By BRIAN BULLOCK
Pilot Staff Writer
Chetco Point Park.
"It's within city limits, but its a wonderful place of solitude," said Pat Sherman, a Brookings Parks and Recreation Commissioner who has developed a special relationship with the park.
Sherman is the commission's liaison to the park and her specialty is wildflowers and native plants. She has built a successful flower seed business here in Brookings and she finds Chetco Point Park a fascinating place even when the flowers aren't blooming.
"You get out there in the storms and you can watch the waves come crashing in. If you get out there in mid-March you can go out there every week and find different wildflowers in bloom," she explained.
Thimbleberry, Wolf's evening primrose, yarrow, California lilac, morning glory, Oregon grape and a catalog full of other wildflowers are beginning to decorate the park with spring color. The park has become a focal point of the Brookings Parks Department.
A new parking lot, fencing, access trail and walkway to the beach are just a few of the recent improvements.
"A rock path has been established almost all the way down to the beach now," explained Dave Lentz of the Parks and Recreation Department. "We're building a lawn area on the Mill Beach side of the new access."
Parks and Recreation and the Public Works departments have worked hand-in-glove on construction of a new fenced parking lot and trail leading to the park's grassy field. A new picnic area just inside the second gate will soon be added.
The city has applied for a Coastal Resources Management Improvement Grant that, if realized, will allow paved trails, scenic viewing areas and improved beach access, according to Ed Wait, director of economic and urban development.

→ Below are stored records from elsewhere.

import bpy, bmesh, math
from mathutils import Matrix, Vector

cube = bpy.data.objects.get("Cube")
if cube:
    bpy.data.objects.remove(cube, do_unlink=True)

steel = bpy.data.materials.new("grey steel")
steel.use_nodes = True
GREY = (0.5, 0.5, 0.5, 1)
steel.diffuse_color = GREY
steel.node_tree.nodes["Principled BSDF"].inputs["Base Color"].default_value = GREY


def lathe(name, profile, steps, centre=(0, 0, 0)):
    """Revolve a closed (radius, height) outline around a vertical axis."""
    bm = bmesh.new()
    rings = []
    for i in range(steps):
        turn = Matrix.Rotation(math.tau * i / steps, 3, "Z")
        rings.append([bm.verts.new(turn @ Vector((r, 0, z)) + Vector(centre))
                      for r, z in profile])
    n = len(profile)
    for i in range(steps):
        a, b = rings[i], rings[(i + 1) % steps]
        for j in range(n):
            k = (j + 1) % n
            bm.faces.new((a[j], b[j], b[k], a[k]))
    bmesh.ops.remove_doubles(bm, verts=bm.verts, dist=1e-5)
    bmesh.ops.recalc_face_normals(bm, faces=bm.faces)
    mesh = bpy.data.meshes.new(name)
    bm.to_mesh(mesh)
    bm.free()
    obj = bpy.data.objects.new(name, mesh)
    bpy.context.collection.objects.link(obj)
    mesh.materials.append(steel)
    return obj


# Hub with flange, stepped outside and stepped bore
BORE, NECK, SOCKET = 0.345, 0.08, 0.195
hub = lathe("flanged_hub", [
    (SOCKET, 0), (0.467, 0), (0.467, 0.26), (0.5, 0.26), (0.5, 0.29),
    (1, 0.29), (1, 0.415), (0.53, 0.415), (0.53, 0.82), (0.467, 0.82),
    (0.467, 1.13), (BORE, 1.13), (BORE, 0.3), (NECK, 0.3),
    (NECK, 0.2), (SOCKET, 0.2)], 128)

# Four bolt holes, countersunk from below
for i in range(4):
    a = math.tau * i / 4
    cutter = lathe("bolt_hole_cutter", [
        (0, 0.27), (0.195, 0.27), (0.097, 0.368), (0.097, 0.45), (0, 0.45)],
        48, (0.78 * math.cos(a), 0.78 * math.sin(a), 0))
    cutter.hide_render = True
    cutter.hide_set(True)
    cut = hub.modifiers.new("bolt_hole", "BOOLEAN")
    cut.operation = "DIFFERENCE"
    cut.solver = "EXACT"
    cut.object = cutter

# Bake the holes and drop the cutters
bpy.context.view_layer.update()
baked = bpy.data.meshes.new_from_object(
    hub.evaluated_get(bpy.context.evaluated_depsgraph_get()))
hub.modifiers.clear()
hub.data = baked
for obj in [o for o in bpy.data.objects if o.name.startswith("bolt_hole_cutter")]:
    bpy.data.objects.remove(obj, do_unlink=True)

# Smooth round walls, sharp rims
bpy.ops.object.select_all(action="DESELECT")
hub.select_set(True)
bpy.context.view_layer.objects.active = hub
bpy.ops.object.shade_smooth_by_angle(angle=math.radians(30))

"We've slowly been improving it over the past year, but we could do a lot more," Wait said. "If we're successful with this grant we'll be able to do a lot more improvements and enhancements so people can enjoy it even more."
The park, at the end of Wharf Street, is hidden by the city's wastewater treatment plant.
For years, if people weren't told of it by knowledgeable locals, they never knew it existed. That was both a blessing and a curse for users of the park.
With the concentrated effort of creating better access and better visibility, the spectacular Pacific overlook will certainly become more popular and more populated.
"There's a lot more traffic out there since we moved (the entrance) over," Lentz said. "There's a better parking lot, a better pathway and I think it's drawing more people out there.
"There used to be just a few people down there fishing and climbing on the rocks. Now it seems like there's a lot more people going down there."
Lentz said in addition to storm watching, wildflower finding, fishing and tide pooling, the park is an outstanding place from which to view the Independence Day fireworks.
The new pathways, trails and viewing points could make the park accessible to even more people. Universal access, making it wheelchair friendly, is a stipulation of the Department of Land Conservation and Development Grant the city is seeking for park improvements.
"The people you see out there don't go there because there is activity going on. They go there because there isn't activity going on," Sherman said. "It's kind of a nature park.
"It's really a special place. This park's more like our own little national park."